● Exercise instructions
Repeat exactly, and only, the lines below starting at the line that contains "K, J, E, T = map(V, (K, J, E, T))" and ending at the line that contains "N, .95, .035)", inclusive of both.

● Task data
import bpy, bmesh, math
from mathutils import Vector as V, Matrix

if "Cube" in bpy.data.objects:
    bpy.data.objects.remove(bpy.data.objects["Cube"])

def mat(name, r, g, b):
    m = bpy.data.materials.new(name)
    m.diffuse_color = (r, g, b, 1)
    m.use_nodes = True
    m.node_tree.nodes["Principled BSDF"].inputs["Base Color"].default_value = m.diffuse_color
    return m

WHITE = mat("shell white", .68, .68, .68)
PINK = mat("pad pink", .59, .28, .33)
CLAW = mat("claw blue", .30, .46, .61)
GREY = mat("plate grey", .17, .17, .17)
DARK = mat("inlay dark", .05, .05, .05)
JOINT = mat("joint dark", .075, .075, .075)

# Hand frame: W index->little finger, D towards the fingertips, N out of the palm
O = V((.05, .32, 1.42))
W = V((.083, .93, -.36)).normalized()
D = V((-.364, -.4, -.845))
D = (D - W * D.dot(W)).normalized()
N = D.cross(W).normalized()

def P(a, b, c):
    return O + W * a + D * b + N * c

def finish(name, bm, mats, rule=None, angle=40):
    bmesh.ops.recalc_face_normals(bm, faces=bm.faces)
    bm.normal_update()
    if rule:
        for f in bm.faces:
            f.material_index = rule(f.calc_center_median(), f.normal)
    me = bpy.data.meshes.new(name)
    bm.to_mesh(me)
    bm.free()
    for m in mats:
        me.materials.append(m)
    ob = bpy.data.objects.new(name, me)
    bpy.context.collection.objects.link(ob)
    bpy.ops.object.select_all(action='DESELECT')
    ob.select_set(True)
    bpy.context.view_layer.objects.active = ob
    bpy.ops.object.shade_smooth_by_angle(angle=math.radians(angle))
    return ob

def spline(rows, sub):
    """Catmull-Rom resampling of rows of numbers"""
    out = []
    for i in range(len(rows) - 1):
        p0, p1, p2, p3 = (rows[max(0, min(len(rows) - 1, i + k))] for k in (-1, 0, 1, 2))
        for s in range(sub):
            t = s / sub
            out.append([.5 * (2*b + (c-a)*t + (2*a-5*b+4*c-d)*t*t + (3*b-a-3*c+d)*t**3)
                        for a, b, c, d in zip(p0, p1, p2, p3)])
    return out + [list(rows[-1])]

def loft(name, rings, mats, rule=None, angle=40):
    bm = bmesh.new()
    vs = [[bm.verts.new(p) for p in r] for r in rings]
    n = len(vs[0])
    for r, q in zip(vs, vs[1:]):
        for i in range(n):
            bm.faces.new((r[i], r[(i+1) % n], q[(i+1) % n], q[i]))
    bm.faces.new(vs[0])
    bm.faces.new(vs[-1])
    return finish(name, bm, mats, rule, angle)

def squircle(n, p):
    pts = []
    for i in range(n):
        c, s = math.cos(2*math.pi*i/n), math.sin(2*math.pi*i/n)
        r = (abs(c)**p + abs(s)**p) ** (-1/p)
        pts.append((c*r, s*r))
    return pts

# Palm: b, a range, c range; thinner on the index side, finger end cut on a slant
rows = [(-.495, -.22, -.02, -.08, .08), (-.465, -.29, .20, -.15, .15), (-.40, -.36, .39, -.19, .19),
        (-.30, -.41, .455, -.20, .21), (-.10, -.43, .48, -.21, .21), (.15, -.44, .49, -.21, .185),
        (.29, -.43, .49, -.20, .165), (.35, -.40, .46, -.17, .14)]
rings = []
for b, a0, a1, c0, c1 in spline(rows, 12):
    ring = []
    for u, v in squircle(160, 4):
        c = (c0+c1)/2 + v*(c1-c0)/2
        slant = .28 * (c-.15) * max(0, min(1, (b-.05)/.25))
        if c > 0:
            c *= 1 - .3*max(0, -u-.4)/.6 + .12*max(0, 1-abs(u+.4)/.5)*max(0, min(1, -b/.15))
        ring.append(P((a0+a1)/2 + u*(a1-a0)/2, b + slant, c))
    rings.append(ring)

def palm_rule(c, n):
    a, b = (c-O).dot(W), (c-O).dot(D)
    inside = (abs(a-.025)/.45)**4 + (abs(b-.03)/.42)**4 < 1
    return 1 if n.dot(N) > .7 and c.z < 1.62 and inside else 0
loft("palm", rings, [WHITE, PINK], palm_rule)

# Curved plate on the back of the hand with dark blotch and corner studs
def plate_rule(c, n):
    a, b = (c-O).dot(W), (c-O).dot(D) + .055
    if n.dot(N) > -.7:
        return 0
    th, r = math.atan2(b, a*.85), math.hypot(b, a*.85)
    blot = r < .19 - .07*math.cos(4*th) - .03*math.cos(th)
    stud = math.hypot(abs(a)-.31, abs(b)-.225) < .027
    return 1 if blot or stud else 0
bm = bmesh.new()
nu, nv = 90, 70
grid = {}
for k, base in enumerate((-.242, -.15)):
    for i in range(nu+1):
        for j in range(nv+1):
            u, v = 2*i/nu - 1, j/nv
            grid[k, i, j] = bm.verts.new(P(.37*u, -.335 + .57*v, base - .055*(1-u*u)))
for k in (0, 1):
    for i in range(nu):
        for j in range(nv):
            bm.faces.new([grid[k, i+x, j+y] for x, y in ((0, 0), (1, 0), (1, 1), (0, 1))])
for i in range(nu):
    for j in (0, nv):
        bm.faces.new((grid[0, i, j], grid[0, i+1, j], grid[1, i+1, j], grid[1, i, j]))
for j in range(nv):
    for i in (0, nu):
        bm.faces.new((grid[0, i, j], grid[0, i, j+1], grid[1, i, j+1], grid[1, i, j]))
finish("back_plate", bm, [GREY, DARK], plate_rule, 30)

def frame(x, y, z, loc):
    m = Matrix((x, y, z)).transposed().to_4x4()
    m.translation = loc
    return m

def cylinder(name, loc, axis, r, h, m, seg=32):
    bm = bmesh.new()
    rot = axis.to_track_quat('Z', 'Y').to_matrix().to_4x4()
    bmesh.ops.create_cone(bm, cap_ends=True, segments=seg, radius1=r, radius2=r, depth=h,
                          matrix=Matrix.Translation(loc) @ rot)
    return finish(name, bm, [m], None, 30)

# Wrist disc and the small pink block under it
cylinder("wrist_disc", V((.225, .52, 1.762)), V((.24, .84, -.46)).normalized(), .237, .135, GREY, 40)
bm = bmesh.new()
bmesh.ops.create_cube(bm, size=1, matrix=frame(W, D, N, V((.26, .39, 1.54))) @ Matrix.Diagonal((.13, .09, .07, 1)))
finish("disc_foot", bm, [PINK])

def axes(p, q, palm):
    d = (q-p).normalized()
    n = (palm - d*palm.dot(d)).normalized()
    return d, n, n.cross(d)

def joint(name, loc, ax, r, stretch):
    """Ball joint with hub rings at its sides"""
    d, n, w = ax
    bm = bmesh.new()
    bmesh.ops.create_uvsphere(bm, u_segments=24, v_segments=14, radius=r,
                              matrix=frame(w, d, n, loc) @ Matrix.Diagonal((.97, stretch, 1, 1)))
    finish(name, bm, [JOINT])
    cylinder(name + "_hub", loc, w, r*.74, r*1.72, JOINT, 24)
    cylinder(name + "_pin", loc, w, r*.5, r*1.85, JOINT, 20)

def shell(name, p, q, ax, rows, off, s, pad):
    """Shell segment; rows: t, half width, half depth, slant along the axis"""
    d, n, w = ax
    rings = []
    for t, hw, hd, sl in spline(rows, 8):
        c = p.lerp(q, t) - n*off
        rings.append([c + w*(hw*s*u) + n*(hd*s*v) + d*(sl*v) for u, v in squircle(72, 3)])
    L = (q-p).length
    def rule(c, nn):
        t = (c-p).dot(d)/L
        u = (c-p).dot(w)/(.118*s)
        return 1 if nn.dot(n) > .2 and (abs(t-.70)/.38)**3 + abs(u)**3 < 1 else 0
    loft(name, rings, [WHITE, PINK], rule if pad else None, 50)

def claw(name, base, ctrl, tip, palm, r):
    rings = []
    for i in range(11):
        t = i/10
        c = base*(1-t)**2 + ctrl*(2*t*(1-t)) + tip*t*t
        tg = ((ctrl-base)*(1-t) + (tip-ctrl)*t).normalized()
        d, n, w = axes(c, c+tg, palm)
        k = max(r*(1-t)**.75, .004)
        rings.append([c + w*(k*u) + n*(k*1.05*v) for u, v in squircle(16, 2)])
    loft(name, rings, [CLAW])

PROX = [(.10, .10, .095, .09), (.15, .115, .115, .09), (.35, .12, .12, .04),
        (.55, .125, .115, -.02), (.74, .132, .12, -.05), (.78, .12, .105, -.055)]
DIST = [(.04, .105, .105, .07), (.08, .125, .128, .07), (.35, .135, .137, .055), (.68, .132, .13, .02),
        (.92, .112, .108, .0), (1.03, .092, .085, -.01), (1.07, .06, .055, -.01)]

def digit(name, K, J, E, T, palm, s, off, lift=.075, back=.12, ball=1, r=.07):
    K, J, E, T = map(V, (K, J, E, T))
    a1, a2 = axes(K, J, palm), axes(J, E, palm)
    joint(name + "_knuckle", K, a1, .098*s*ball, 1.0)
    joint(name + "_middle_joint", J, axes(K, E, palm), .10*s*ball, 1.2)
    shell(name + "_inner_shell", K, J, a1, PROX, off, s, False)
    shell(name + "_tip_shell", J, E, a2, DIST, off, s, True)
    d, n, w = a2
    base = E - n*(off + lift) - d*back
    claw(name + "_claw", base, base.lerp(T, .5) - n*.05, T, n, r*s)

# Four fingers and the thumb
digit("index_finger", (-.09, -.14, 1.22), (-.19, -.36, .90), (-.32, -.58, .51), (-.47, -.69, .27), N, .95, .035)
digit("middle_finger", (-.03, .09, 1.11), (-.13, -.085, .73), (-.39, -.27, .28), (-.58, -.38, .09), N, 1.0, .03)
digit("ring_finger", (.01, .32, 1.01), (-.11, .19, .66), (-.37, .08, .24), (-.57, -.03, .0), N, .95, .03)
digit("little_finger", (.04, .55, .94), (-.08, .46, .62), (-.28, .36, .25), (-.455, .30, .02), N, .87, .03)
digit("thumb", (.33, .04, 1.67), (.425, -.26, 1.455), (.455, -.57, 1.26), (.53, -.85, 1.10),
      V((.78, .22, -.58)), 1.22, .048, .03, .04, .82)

● Task result
    K, J, E, T = map(V, (K, J, E, T))
    a1, a2 = axes(K, J, palm), axes(J, E, palm)
    joint(name + "_knuckle", K, a1, .098*s*ball, 1.0)
    joint(name + "_middle_joint", J, axes(K, E, palm), .10*s*ball, 1.2)
    shell(name + "_inner_shell", K, J, a1, PROX, off, s, False)
    shell(name + "_tip_shell", J, E, a2, DIST, off, s, True)
    d, n, w = a2
    base = E - n*(off + lift) - d*back
    claw(name + "_claw", base, base.lerp(T, .5) - n*.05, T, n, r*s)

# Four fingers and the thumb
digit("index_finger", (-.09, -.14, 1.22), (-.19, -.36, .90), (-.32, -.58, .51), (-.47, -.69, .27), N, .95, .035)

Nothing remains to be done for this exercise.